§ **TASK OBJECTIVE**
Please find every line below that includes "finish" and report how many there are. Nothing else is needed.

§ **INFORMATION GIVEN**
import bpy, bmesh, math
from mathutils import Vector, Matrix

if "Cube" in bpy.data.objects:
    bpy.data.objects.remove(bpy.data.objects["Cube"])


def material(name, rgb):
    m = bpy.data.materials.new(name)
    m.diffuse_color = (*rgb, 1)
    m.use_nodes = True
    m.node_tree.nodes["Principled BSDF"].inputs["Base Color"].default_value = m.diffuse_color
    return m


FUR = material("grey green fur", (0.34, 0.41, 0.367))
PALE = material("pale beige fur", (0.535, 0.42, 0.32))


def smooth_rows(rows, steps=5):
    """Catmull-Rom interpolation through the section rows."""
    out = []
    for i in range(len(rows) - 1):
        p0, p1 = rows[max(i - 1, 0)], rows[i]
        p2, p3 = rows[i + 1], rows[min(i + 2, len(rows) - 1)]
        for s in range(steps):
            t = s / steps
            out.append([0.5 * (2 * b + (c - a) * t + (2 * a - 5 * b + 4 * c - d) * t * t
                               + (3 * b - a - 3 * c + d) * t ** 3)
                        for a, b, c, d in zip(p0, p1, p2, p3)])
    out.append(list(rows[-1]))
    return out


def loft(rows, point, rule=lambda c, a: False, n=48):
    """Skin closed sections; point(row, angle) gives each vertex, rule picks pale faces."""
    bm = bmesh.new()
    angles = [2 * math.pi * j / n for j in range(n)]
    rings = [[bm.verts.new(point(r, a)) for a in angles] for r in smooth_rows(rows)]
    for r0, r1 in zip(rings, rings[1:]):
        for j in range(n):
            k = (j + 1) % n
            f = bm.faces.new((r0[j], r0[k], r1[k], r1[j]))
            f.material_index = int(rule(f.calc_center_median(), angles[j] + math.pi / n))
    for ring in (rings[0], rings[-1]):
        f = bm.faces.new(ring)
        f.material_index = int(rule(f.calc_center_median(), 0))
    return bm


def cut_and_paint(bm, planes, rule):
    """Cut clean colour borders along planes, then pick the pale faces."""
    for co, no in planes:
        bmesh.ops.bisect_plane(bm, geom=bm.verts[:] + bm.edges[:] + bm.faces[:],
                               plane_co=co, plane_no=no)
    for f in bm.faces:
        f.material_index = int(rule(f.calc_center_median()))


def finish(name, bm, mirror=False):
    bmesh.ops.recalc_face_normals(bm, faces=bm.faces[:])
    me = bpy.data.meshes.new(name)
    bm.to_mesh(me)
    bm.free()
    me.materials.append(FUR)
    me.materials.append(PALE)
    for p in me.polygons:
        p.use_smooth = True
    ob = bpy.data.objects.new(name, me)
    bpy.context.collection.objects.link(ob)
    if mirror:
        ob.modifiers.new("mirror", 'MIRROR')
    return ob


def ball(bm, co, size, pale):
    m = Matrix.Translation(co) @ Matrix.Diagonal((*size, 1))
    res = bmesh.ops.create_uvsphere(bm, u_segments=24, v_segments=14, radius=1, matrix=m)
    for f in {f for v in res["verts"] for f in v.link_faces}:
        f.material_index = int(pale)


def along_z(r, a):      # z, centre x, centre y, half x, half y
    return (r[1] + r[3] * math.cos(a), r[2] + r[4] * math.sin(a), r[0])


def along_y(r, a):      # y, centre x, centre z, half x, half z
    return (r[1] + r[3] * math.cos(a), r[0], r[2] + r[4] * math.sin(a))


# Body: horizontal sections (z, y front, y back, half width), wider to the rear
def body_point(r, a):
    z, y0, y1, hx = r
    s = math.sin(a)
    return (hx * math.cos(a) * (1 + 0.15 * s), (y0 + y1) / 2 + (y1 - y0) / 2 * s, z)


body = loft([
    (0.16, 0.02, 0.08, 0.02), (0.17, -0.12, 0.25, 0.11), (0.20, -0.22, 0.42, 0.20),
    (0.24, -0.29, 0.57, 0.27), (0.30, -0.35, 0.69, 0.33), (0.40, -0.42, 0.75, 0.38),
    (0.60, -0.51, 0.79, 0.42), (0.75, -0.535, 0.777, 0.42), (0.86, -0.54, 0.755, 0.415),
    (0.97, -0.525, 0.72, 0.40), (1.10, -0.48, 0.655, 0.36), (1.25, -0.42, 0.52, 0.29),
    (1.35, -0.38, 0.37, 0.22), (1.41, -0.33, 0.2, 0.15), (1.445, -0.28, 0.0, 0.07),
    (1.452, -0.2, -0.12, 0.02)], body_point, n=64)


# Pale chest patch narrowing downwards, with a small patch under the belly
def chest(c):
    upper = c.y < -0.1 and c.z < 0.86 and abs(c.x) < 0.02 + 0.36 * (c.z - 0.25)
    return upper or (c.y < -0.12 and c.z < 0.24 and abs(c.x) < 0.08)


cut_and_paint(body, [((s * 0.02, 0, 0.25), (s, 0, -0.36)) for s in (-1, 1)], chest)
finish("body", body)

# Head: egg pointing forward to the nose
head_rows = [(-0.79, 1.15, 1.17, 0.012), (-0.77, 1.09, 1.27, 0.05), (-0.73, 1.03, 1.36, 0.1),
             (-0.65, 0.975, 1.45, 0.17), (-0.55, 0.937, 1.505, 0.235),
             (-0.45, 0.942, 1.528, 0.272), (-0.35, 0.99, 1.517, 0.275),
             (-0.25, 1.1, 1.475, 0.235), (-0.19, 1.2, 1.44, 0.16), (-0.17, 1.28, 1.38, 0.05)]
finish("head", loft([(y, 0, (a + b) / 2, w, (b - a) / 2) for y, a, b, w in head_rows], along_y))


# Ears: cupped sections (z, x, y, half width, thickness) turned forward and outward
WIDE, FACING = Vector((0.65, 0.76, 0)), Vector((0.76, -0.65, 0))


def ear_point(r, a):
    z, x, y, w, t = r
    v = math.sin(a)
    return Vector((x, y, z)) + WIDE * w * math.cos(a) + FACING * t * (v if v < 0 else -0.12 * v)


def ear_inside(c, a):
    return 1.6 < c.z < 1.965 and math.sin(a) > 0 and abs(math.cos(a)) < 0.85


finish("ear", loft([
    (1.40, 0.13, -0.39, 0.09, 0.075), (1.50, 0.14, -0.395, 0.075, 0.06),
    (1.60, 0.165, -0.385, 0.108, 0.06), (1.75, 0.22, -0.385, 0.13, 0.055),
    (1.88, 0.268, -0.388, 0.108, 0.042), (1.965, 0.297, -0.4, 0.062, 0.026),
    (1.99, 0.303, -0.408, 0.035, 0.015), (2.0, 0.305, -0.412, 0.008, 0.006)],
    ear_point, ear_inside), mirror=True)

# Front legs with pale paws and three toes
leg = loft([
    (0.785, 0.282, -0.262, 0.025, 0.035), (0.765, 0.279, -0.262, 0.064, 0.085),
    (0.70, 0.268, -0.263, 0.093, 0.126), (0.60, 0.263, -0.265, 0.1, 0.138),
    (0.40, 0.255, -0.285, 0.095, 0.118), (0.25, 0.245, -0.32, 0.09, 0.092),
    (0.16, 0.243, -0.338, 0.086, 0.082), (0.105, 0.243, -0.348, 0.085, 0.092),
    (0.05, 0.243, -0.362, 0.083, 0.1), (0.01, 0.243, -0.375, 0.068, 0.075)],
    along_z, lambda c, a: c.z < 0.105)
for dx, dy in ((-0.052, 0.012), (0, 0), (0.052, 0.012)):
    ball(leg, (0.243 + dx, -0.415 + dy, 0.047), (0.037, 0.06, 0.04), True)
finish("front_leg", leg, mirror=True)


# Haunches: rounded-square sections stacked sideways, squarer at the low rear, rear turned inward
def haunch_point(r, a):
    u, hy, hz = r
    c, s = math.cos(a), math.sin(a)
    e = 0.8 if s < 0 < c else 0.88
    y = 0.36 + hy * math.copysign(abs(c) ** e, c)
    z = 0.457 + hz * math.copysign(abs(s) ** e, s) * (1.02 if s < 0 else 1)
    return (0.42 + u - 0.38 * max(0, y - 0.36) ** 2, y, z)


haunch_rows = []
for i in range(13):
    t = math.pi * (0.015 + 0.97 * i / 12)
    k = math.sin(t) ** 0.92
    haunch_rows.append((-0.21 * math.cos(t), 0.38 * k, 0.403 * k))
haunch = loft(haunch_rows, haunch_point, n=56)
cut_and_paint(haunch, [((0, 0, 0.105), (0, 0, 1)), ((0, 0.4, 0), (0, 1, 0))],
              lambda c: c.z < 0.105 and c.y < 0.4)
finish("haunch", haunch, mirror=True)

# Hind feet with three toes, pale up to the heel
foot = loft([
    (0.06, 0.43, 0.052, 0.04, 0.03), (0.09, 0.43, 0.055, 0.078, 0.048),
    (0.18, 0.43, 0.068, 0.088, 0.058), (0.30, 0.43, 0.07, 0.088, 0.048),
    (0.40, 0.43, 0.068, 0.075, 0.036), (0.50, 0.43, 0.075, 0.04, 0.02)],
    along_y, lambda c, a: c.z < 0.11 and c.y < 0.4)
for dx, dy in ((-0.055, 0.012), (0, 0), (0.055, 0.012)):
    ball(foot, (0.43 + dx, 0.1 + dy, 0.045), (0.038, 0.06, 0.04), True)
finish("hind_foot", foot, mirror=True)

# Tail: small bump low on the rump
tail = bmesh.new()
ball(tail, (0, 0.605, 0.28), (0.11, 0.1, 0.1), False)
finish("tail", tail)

§ **OUTPUT BELOW**
8